In some recent articles, we’ve seen that vegetable oils cause obesity, heart disease, promote male infertility and aging, and are just generally bad news. In this article we’ll look at the evidence that vegetable oils cause insulin resistance.
In a study (full paper), mice were placed on a high-fat diet, with fat at 40% of calories, which is not terribly high for humans but is for mice. One group got their fat as corn oil, the other as olive oil.
The group on corn oil developed hyperinsulinemia (high blood insulin) and insulin resistance. See charts below.
The corn oil diet also spontaneously decreased locomotor activity, and by a great deal. See charts below.
Could increasing consumption of seed oils like corn oil be partly responsible for an increase in couch potato lifestyle? Maybe people who consume a lot of this stuff don’t feel like moving around much, and therefore increased seed oil consumption contributes to obesity by decreasing the amount of exercise.
Excess omega-6 consumption in mice is associated with negative metabolic and cardiovascular outcomes.
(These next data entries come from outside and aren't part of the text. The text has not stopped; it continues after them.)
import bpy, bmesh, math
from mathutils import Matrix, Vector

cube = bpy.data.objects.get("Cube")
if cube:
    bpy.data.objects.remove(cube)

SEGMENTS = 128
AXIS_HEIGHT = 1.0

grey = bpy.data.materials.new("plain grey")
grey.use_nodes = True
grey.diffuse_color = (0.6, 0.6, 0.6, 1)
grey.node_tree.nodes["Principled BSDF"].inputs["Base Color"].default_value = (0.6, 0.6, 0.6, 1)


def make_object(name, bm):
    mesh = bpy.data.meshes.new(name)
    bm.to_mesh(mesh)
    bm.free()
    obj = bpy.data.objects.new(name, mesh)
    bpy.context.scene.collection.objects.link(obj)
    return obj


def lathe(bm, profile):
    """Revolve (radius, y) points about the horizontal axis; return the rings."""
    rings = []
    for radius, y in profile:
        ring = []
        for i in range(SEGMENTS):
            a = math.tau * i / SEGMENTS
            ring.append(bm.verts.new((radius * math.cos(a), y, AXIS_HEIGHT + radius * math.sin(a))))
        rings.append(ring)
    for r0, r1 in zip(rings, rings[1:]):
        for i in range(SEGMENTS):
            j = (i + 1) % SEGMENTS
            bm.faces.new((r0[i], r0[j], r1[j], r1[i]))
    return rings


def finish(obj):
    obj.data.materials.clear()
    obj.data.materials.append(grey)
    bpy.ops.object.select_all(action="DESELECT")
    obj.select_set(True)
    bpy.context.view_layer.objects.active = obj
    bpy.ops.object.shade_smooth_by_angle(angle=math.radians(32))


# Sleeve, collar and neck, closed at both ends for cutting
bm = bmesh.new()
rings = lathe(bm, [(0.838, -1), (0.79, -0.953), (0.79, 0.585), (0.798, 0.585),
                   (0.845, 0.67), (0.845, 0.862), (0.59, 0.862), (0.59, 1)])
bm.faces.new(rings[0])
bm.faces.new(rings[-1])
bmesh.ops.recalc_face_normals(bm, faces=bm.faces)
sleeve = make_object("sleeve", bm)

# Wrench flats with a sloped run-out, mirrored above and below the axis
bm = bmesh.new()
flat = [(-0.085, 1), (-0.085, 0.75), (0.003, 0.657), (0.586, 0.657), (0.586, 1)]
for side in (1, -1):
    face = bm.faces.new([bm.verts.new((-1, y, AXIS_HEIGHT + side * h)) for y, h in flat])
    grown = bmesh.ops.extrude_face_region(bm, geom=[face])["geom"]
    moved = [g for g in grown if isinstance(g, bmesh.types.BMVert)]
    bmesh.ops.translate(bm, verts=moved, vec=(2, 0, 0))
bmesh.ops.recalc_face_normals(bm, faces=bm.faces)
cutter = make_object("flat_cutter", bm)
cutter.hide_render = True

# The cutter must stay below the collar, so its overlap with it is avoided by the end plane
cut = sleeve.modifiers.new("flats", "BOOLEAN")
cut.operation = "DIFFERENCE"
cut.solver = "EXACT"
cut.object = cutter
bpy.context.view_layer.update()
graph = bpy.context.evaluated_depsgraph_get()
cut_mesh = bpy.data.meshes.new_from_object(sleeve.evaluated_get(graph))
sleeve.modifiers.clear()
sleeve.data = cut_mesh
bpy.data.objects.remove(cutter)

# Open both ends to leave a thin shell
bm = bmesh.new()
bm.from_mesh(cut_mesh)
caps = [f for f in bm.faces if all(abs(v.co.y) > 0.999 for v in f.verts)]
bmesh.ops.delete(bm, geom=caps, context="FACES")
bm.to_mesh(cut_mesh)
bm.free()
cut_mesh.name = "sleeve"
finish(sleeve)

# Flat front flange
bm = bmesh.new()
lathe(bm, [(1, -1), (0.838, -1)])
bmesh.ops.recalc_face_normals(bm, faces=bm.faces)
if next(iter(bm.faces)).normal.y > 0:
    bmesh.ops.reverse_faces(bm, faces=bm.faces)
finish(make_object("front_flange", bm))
Seed oils are loaded with omega-6 fatty acids.
That’s all very well for mice, but what about in humans? Does decreasing consumption of seed oils do anything for metabolism or obesity?
Turns out, it does.
A group of 93 men with non-alcoholic fatty liver disease, which is a consequence of obesity as well as sugar and seed oil consumption, were randomized to use either olive oil, canola oil, or soybean oil for cooking, at no more than 20 g a day. The study took place in India, where there’s a high consumption of seed oils in cooking – just like there is here in the U.S.
The olive oil group lost weight, and compared to canola oil, decreased insulin resistance and fasting blood sugar, and increased HDL. The canola oil group improved in some measures, but not as much as the olive oil group. (Canola is a “less bad” seed oil.) No changes were seen in the soybean oil group.
This study shows that a relatively small dietary change, using olive oil instead of soybean oil for cooking, can result in significant improvments in metabolism, and lends more evidence to the concept that seed (vegetable) oils cause obesity.
The American Heart Association recommends “heart-healthy” seed oils. Here’s their list of “healthy” oils:
The only one on that list that’s truly healthy is olive oil. The others will make you fat, diabetic, and give you heart disease.
Other establishment health organizations make the same claims.
Their advice is perverse. You’re much better off doing the opposite.
Their counsels have also fueled the obesity epidemic.
The evidence they’ve used for their recommendations is wrong. Re-analysis of studies that randomized people to polyunsaturated fats as are found in seed oils found that benefits occurred only when omega-3 fatty acids were more or less accidentally increased. When omega-6 alone was increased, death rates increased.
The evidence they’ve used is hopelessly biased.
Vegetable oils are better termed industrial seed oils both for their source, which is not vegetables but seeds, and for their mode of production, an industrial process that uses high heat and organic, gasoline-like solvents.
If you want to preserve or attain good health, don’t use them.
If you need fat for cooking, use butter, ghee, lard, tallow, or coconut oil. For cold uses, olive oil.